WHAT IS REQUIRED>
Your task is to repeat exactly the lines below between the line holding "bmesh.ops.transform(bm, matrix=matrix, verts=verts)" and the line holding "bpy.ops.object.select_all(action='DESELECT')", inclusive, and only those.

##### RECORDED DATA #####

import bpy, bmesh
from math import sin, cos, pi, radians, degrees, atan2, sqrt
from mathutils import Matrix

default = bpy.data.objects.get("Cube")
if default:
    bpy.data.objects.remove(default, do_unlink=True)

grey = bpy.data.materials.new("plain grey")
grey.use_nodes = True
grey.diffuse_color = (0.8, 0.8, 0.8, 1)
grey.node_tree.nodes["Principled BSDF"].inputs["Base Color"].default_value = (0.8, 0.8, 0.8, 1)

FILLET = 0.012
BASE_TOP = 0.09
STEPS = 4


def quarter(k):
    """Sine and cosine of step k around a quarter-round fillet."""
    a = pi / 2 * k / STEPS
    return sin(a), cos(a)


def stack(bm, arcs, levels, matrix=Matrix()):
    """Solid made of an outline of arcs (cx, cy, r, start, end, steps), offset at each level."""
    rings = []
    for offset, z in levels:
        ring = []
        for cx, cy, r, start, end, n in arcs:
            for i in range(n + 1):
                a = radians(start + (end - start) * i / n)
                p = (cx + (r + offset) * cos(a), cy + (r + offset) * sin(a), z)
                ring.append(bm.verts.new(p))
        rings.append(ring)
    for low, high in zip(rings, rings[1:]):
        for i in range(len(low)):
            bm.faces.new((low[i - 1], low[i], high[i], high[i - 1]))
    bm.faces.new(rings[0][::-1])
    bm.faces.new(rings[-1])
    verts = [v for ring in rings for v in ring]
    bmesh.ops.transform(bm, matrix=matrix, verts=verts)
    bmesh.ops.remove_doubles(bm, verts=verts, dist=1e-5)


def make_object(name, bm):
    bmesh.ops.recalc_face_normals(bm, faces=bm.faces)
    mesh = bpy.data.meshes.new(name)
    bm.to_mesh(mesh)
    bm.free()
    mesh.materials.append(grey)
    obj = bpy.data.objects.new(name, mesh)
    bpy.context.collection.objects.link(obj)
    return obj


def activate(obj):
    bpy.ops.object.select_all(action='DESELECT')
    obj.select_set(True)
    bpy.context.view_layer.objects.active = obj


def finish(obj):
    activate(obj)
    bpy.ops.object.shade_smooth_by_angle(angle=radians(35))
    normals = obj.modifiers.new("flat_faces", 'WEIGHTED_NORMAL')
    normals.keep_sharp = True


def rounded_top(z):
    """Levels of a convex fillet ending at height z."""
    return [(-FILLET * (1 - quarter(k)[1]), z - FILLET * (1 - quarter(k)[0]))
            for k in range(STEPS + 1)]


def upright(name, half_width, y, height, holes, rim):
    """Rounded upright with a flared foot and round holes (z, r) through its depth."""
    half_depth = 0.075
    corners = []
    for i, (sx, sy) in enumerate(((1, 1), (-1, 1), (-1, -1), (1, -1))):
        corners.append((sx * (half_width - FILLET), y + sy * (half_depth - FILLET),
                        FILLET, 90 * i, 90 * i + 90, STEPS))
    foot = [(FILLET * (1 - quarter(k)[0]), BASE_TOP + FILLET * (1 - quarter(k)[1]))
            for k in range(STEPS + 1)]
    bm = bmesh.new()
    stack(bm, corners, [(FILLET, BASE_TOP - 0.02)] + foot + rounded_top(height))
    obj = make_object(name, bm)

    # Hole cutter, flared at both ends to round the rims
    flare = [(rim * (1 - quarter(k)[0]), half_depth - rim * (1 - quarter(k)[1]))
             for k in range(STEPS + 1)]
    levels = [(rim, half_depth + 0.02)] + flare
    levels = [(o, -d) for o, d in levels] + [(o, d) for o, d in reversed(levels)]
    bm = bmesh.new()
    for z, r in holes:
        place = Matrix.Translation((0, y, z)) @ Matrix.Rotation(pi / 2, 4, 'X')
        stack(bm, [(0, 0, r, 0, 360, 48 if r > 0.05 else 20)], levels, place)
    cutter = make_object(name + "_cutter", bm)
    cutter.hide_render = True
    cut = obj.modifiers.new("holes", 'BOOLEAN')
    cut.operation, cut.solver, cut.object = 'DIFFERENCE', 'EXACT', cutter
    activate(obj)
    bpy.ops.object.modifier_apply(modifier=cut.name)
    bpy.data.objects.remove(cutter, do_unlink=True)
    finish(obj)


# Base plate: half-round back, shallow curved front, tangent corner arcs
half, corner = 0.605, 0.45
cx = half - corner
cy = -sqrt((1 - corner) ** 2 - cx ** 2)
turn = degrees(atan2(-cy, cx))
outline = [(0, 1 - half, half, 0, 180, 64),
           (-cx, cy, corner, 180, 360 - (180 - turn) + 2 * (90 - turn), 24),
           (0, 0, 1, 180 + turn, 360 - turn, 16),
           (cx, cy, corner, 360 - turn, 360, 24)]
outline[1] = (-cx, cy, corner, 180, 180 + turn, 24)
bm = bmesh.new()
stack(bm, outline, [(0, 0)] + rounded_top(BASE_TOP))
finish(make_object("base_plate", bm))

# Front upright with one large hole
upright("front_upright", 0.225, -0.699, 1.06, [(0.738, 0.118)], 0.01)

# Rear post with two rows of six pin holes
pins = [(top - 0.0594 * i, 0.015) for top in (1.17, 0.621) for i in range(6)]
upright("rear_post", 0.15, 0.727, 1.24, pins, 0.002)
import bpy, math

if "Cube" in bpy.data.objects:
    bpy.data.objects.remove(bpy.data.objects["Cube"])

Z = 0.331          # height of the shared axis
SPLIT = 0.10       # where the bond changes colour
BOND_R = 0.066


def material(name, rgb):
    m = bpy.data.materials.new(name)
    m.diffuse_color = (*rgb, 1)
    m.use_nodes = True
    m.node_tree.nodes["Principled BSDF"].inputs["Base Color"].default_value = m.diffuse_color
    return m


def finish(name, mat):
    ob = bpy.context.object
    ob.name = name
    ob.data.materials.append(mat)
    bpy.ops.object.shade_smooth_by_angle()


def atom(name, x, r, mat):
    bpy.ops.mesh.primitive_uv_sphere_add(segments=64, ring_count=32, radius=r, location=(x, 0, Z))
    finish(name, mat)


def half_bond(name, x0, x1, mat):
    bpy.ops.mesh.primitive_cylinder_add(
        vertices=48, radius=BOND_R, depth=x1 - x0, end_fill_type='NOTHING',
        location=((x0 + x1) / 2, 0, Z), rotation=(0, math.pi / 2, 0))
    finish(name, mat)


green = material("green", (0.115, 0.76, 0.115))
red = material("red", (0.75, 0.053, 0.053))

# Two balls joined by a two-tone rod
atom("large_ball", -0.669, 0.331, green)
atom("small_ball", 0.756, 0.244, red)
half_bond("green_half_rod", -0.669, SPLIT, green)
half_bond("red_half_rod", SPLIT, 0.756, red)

#####

RESPONSE>
    bmesh.ops.transform(bm, matrix=matrix, verts=verts)
    bmesh.ops.remove_doubles(bm, verts=verts, dist=1e-5)


def make_object(name, bm):
    bmesh.ops.recalc_face_normals(bm, faces=bm.faces)
    mesh = bpy.data.meshes.new(name)
    bm.to_mesh(mesh)
    bm.free()
    mesh.materials.append(grey)
    obj = bpy.data.objects.new(name, mesh)
    bpy.context.collection.objects.link(obj)
    return obj


def activate(obj):
    bpy.ops.object.select_all(action='DESELECT')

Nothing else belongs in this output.